> [WHAT THE TASK REQUIRES] Each entry should appear in the answer exactly as written.
────────────────────
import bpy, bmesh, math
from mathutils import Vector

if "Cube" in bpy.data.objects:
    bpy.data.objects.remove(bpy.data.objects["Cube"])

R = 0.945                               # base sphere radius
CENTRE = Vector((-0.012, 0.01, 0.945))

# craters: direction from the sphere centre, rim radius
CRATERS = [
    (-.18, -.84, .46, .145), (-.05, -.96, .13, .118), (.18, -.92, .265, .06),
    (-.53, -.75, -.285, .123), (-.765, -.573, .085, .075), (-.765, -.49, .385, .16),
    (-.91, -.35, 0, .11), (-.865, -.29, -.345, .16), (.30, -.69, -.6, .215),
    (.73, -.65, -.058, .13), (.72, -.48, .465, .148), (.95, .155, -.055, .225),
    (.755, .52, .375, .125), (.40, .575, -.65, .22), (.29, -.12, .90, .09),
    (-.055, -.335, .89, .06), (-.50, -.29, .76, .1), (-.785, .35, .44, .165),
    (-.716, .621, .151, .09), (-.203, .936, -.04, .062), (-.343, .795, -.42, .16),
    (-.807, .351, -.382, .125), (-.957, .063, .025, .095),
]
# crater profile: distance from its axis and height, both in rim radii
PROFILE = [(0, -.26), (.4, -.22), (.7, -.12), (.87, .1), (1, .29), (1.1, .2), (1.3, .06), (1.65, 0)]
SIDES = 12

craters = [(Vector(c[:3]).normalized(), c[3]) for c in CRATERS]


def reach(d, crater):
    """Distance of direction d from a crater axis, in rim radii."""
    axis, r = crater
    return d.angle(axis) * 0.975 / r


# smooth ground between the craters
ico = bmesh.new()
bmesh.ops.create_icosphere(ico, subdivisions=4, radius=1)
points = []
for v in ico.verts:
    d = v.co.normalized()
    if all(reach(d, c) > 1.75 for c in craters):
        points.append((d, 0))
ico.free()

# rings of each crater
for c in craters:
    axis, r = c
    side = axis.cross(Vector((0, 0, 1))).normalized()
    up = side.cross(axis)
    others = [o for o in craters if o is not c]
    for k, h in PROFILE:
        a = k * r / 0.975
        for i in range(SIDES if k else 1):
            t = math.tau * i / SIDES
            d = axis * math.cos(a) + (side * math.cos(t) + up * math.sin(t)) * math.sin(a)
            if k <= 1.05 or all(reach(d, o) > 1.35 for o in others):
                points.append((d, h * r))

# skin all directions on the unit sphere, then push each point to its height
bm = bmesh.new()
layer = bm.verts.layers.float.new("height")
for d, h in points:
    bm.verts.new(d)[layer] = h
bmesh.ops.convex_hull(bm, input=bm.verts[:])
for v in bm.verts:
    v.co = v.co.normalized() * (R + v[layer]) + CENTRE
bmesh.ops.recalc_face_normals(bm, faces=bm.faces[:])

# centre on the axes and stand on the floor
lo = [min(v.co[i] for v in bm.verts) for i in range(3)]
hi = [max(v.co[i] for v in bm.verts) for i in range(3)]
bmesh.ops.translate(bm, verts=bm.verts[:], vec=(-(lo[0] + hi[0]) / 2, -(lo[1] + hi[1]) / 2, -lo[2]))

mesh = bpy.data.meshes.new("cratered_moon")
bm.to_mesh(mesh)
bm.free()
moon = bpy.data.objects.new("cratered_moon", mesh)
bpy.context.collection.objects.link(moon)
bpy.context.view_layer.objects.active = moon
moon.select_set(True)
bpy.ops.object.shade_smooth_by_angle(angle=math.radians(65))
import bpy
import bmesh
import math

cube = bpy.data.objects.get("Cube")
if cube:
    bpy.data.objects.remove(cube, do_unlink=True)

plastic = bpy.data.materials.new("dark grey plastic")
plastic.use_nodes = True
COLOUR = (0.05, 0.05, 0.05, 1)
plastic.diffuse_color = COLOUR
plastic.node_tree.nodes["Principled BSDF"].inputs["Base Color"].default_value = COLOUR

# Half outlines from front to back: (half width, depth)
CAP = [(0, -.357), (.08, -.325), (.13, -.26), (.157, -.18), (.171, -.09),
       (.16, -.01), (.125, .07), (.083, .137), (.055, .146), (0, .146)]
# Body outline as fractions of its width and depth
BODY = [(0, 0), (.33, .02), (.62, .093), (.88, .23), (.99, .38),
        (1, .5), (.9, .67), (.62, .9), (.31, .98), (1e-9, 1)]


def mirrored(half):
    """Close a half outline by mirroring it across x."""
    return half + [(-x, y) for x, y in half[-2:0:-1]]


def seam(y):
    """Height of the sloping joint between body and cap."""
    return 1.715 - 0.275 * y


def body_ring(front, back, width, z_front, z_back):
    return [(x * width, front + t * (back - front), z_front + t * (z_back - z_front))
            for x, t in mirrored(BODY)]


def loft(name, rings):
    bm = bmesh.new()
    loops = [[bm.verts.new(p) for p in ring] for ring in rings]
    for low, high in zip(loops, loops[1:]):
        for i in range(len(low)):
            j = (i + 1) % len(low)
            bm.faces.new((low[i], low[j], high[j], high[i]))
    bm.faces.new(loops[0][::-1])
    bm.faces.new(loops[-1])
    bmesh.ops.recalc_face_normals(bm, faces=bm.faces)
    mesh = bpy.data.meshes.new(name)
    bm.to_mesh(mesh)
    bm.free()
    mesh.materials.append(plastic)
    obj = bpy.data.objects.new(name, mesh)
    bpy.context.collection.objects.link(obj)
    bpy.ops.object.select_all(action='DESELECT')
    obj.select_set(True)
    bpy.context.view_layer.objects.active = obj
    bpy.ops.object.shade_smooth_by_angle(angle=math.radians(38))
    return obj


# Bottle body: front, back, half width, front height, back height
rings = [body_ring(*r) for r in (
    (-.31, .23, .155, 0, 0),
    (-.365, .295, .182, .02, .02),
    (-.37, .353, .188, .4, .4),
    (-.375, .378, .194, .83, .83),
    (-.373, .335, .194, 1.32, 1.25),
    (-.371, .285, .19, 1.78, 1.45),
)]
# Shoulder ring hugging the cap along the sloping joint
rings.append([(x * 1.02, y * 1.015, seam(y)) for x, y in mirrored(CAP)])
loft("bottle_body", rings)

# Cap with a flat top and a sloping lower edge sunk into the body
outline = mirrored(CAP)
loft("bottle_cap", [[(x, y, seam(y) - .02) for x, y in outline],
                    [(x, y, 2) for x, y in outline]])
────────────────────
> [ANSWER BOX]
import bpy, bmesh, math
from mathutils import Vector

if "Cube" in bpy.data.objects:
    bpy.data.objects.remove(bpy.data.objects["Cube"])

R = 0.945                               # base sphere radius
CENTRE = Vector((-0.012, 0.01, 0.945))

# craters: direction from the sphere centre, rim radius
CRATERS = [
    (-.18, -.84, .46, .145), (-.05, -.96, .13, .118), (.18, -.92, .265, .06),
    (-.53, -.75, -.285, .123), (-.765, -.573, .085, .075), (-.765, -.49, .385, .16),
    (-.91, -.35, 0, .11), (-.865, -.29, -.345, .16), (.30, -.69, -.6, .215),
    (.73, -.65, -.058, .13), (.72, -.48, .465, .148), (.95, .155, -.055, .225),
    (.755, .52, .375, .125), (.40, .575, -.65, .22), (.29, -.12, .90, .09),
    (-.055, -.335, .89, .06), (-.50, -.29, .76, .1), (-.785, .35, .44, .165),
    (-.716, .621, .151, .09), (-.203, .936, -.04, .062), (-.343, .795, -.42, .16),
    (-.807, .351, -.382, .125), (-.957, .063, .025, .095),
]
# crater profile: distance from its axis and height, both in rim radii
PROFILE = [(0, -.26), (.4, -.22), (.7, -.12), (.87, .1), (1, .29), (1.1, .2), (1.3, .06), (1.65, 0)]
SIDES = 12

craters = [(Vector(c[:3]).normalized(), c[3]) for c in CRATERS]


def reach(d, crater):
    """Distance of direction d from a crater axis, in rim radii."""
    axis, r = crater
    return d.angle(axis) * 0.975 / r


# smooth ground between the craters
ico = bmesh.new()
bmesh.ops.create_icosphere(ico, subdivisions=4, radius=1)
points = []
for v in ico.verts:
    d = v.co.normalized()
    if all(reach(d, c) > 1.75 for c in craters):
        points.append((d, 0))
ico.free()

# rings of each crater
for c in craters:
    axis, r = c
    side = axis.cross(Vector((0, 0, 1))).normalized()
    up = side.cross(axis)
    others = [o for o in craters if o is not c]
    for k, h in PROFILE:
        a = k * r / 0.975
        for i in range(SIDES if k else 1):
            t = math.tau * i / SIDES
            d = axis * math.cos(a) + (side * math.cos(t) + up * math.sin(t)) * math.sin(a)
            if k <= 1.05 or all(reach(d, o) > 1.35 for o in others):
                points.append((d, h * r))

# skin all directions on the unit sphere, then push each point to its height
bm = bmesh.new()
layer = bm.verts.layers.float.new("height")
for d, h in points:
    bm.verts.new(d)[layer] = h
bmesh.ops.convex_hull(bm, input=bm.verts[:])
for v in bm.verts:
    v.co = v.co.normalized() * (R + v[layer]) + CENTRE
bmesh.ops.recalc_face_normals(bm, faces=bm.faces[:])

# centre on the axes and stand on the floor
lo = [min(v.co[i] for v in bm.verts) for i in range(3)]
hi = [max(v.co[i] for v in bm.verts) for i in range(3)]
bmesh.ops.translate(bm, verts=bm.verts[:], vec=(-(lo[0] + hi[0]) / 2, -(lo[1] + hi[1]) / 2, -lo[2]))

mesh = bpy.data.meshes.new("cratered_moon")
bm.to_mesh(mesh)
bm.free()
moon = bpy.data.objects.new("cratered_moon", mesh)
bpy.context.collection.objects.link(moon)
bpy.context.view_layer.objects.active = moon
moon.select_set(True)
bpy.ops.object.shade_smooth_by_angle(angle=math.radians(65))
import bpy
import bmesh
import math

cube = bpy.data.objects.get("Cube")
if cube:
    bpy.data.objects.remove(cube, do_unlink=True)

plastic = bpy.data.materials.new("dark grey plastic")
plastic.use_nodes = True
COLOUR = (0.05, 0.05, 0.05, 1)
plastic.diffuse_color = COLOUR
plastic.node_tree.nodes["Principled BSDF"].inputs["Base Color"].default_value = COLOUR

# Half outlines from front to back: (half width, depth)
CAP = [(0, -.357), (.08, -.325), (.13, -.26), (.157, -.18), (.171, -.09),
       (.16, -.01), (.125, .07), (.083, .137), (.055, .146), (0, .146)]
# Body outline as fractions of its width and depth
BODY = [(0, 0), (.33, .02), (.62, .093), (.88, .23), (.99, .38),
        (1, .5), (.9, .67), (.62, .9), (.31, .98), (1e-9, 1)]


def mirrored(half):
    """Close a half outline by mirroring it across x."""
    return half + [(-x, y) for x, y in half[-2:0:-1]]


def seam(y):
    """Height of the sloping joint between body and cap."""
    return 1.715 - 0.275 * y


def body_ring(front, back, width, z_front, z_back):
    return [(x * width, front + t * (back - front), z_front + t * (z_back - z_front))
            for x, t in mirrored(BODY)]


def loft(name, rings):
    bm = bmesh.new()
    loops = [[bm.verts.new(p) for p in ring] for ring in rings]
    for low, high in zip(loops, loops[1:]):
        for i in range(len(low)):
            j = (i + 1) % len(low)
            bm.faces.new((low[i], low[j], high[j], high[i]))
    bm.faces.new(loops[0][::-1])
    bm.faces.new(loops[-1])
    bmesh.ops.recalc_face_normals(bm, faces=bm.faces)
    mesh = bpy.data.meshes.new(name)
    bm.to_mesh(mesh)
    bm.free()
    mesh.materials.append(plastic)
    obj = bpy.data.objects.new(name, mesh)
    bpy.context.collection.objects.link(obj)
    bpy.ops.object.select_all(action='DESELECT')
    obj.select_set(True)
    bpy.context.view_layer.objects.active = obj
    bpy.ops.object.shade_smooth_by_angle(angle=math.radians(38))
    return obj


# Bottle body: front, back, half width, front height, back height
rings = [body_ring(*r) for r in (
    (-.31, .23, .155, 0, 0),
    (-.365, .295, .182, .02, .02),
    (-.37, .353, .188, .4, .4),
    (-.375, .378, .194, .83, .83),
    (-.373, .335, .194, 1.32, 1.25),
    (-.371, .285, .19, 1.78, 1.45),
)]
# Shoulder ring hugging the cap along the sloping joint
rings.append([(x * 1.02, y * 1.015, seam(y)) for x, y in mirrored(CAP)])
loft("bottle_body", rings)

# Cap with a flat top and a sloping lower edge sunk into the body
outline = mirrored(CAP)
loft("bottle_cap", [[(x, y, seam(y) - .02) for x, y in outline],
                    [(x, y, 2) for x, y in outline]])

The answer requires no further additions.